Provided entries →
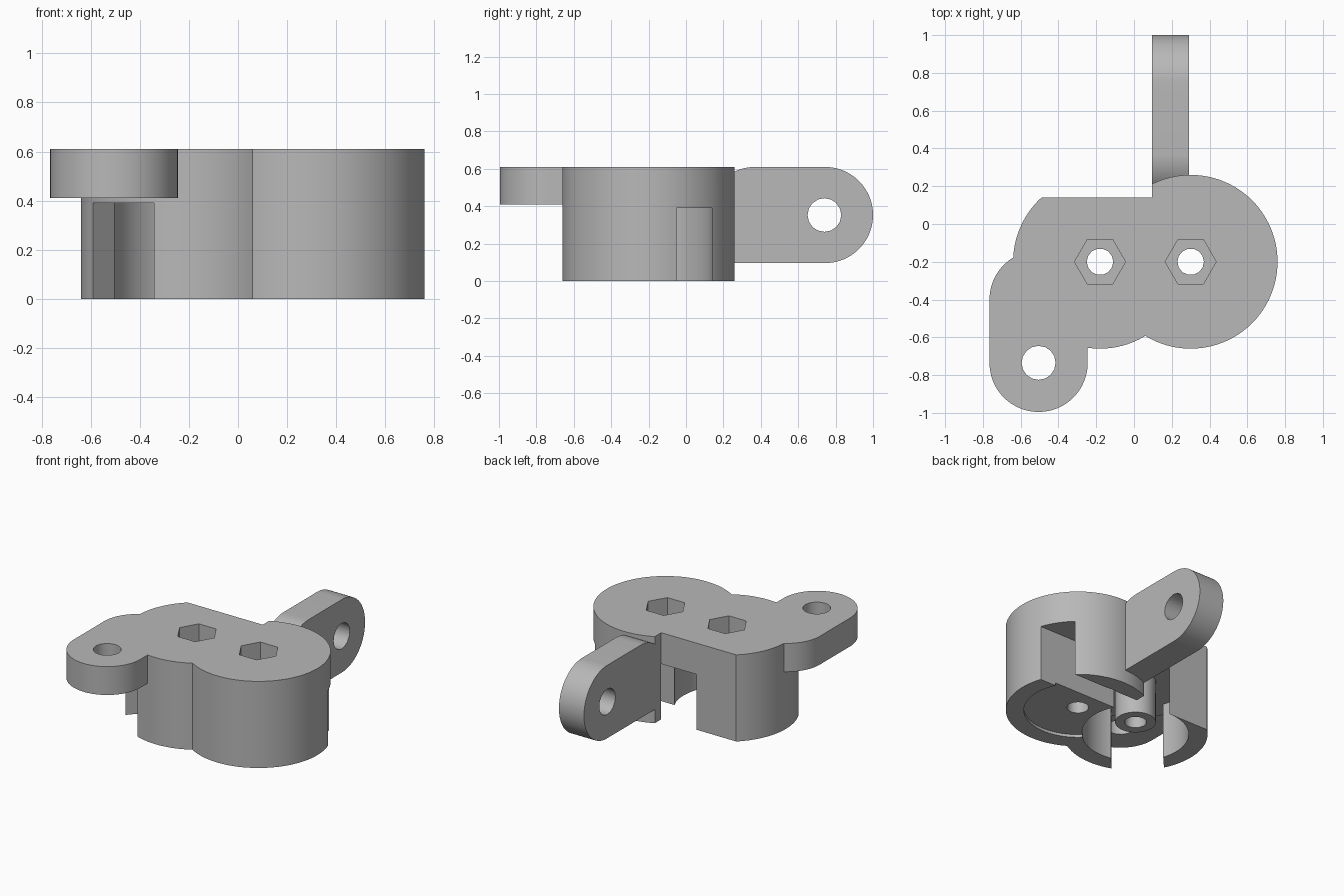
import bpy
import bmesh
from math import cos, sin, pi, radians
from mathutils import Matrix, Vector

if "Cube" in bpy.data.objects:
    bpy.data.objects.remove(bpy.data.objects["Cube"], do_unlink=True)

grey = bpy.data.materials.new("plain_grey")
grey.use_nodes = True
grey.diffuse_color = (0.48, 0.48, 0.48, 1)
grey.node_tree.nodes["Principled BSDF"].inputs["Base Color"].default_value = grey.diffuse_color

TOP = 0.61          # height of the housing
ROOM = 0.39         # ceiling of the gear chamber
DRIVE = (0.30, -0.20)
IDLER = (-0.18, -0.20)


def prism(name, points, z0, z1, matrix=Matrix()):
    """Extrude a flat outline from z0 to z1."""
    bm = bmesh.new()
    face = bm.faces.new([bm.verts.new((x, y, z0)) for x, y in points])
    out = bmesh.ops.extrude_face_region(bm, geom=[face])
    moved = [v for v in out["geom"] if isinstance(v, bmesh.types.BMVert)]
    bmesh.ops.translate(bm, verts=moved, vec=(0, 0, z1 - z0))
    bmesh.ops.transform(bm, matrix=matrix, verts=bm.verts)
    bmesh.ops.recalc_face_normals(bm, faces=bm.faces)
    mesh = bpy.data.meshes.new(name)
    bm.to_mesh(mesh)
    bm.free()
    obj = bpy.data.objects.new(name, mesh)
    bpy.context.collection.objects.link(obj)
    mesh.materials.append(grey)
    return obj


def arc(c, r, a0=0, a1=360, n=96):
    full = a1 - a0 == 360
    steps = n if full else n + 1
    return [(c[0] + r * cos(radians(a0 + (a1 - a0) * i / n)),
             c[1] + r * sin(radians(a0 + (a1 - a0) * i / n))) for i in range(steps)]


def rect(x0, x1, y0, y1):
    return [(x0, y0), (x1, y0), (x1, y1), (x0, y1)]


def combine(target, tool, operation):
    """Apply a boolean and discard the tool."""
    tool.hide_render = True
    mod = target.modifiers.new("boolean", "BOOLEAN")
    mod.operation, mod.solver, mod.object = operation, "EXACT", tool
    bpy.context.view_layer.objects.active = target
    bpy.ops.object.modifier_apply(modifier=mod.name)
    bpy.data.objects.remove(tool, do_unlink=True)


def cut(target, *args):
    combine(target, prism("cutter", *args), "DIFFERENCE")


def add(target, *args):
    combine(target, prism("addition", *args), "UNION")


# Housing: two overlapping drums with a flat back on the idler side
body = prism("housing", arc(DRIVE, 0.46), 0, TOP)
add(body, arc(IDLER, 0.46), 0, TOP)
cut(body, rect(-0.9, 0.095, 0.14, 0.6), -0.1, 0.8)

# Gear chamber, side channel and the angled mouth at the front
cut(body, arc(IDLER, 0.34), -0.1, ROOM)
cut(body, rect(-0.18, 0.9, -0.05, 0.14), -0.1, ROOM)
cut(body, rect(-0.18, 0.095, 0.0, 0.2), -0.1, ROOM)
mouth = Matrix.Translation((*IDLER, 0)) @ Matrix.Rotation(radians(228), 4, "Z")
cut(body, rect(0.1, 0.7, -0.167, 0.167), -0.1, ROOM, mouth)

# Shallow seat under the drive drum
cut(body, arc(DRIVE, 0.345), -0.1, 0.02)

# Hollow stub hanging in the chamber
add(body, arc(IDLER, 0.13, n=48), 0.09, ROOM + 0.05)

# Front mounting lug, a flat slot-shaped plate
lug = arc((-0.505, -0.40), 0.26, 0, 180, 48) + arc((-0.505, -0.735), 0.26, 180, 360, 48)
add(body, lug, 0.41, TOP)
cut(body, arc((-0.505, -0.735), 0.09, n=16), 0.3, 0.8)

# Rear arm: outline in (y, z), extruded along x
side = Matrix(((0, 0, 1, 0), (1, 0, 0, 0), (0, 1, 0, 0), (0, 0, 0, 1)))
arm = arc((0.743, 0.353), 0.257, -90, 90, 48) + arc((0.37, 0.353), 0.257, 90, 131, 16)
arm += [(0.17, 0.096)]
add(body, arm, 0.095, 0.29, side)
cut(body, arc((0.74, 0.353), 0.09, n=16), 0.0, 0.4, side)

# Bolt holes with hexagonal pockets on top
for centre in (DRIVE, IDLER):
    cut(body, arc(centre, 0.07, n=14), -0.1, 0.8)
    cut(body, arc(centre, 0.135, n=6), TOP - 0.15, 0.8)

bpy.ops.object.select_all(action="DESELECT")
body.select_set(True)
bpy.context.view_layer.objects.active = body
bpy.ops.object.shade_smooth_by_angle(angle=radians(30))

* * *

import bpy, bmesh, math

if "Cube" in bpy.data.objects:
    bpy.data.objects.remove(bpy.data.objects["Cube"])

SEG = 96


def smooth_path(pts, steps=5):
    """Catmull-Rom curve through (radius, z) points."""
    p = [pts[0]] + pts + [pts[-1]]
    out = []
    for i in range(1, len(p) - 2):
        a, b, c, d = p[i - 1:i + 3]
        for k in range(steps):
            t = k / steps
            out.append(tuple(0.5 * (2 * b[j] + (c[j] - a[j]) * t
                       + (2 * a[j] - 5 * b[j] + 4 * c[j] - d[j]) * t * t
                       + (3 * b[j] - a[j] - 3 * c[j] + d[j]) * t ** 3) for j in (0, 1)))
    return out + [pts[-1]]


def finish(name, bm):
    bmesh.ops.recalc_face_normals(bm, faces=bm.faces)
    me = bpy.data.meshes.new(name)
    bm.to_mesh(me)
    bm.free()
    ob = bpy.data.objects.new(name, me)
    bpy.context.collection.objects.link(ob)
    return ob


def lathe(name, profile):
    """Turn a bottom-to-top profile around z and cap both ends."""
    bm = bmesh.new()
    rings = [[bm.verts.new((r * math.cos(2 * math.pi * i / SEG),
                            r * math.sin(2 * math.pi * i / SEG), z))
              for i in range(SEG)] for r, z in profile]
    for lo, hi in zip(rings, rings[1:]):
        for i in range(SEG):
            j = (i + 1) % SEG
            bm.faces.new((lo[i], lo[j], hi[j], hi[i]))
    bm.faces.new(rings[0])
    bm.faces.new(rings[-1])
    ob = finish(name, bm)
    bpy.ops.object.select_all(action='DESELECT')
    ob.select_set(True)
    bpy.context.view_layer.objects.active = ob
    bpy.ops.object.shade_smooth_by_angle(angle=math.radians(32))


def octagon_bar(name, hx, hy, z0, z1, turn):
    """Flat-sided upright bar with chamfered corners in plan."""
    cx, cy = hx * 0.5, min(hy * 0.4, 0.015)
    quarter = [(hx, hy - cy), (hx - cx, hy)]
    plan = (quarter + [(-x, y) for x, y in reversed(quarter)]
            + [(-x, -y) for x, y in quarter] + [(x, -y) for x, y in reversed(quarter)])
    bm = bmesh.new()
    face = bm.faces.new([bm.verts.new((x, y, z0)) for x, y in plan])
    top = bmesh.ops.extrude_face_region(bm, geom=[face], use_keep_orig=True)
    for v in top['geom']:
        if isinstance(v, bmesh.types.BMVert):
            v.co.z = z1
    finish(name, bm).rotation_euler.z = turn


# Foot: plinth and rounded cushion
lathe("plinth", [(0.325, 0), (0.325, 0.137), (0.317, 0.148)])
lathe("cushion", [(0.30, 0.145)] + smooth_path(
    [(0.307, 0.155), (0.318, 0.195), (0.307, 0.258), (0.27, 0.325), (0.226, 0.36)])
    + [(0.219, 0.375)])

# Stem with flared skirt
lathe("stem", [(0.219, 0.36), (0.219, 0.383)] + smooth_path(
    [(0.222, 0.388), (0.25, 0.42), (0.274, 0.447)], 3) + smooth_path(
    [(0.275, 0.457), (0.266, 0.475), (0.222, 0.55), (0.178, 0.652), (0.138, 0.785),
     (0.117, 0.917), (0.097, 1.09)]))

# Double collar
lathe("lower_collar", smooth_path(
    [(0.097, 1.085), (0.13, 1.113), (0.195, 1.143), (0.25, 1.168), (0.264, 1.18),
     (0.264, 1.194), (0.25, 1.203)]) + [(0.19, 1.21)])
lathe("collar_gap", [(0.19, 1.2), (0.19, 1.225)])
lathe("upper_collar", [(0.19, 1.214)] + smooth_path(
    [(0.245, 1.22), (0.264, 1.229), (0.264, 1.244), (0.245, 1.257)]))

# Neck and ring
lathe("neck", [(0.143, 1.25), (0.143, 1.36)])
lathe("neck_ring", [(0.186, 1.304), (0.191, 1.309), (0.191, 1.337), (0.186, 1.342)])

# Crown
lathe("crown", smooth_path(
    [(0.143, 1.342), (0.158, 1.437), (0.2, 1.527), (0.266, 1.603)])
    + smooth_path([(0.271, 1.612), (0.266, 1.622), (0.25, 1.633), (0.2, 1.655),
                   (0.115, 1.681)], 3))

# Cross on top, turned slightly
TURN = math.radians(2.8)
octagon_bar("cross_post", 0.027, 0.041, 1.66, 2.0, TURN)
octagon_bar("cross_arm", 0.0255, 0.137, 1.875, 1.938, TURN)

Work task →
Your reply is to repeat, unchanged, the lines above running from the one with "# Rear arm: outline" up to and including the one with "add(body, arm, 0.095, 0.29, side)".

Answer for this exercise →
# Rear arm: outline in (y, z), extruded along x
side = Matrix(((0, 0, 1, 0), (1, 0, 0, 0), (0, 1, 0, 0), (0, 0, 0, 1)))
arm = arc((0.743, 0.353), 0.257, -90, 90, 48) + arc((0.37, 0.353), 0.257, 90, 131, 16)
arm += [(0.17, 0.096)]
add(body, arm, 0.095, 0.29, side)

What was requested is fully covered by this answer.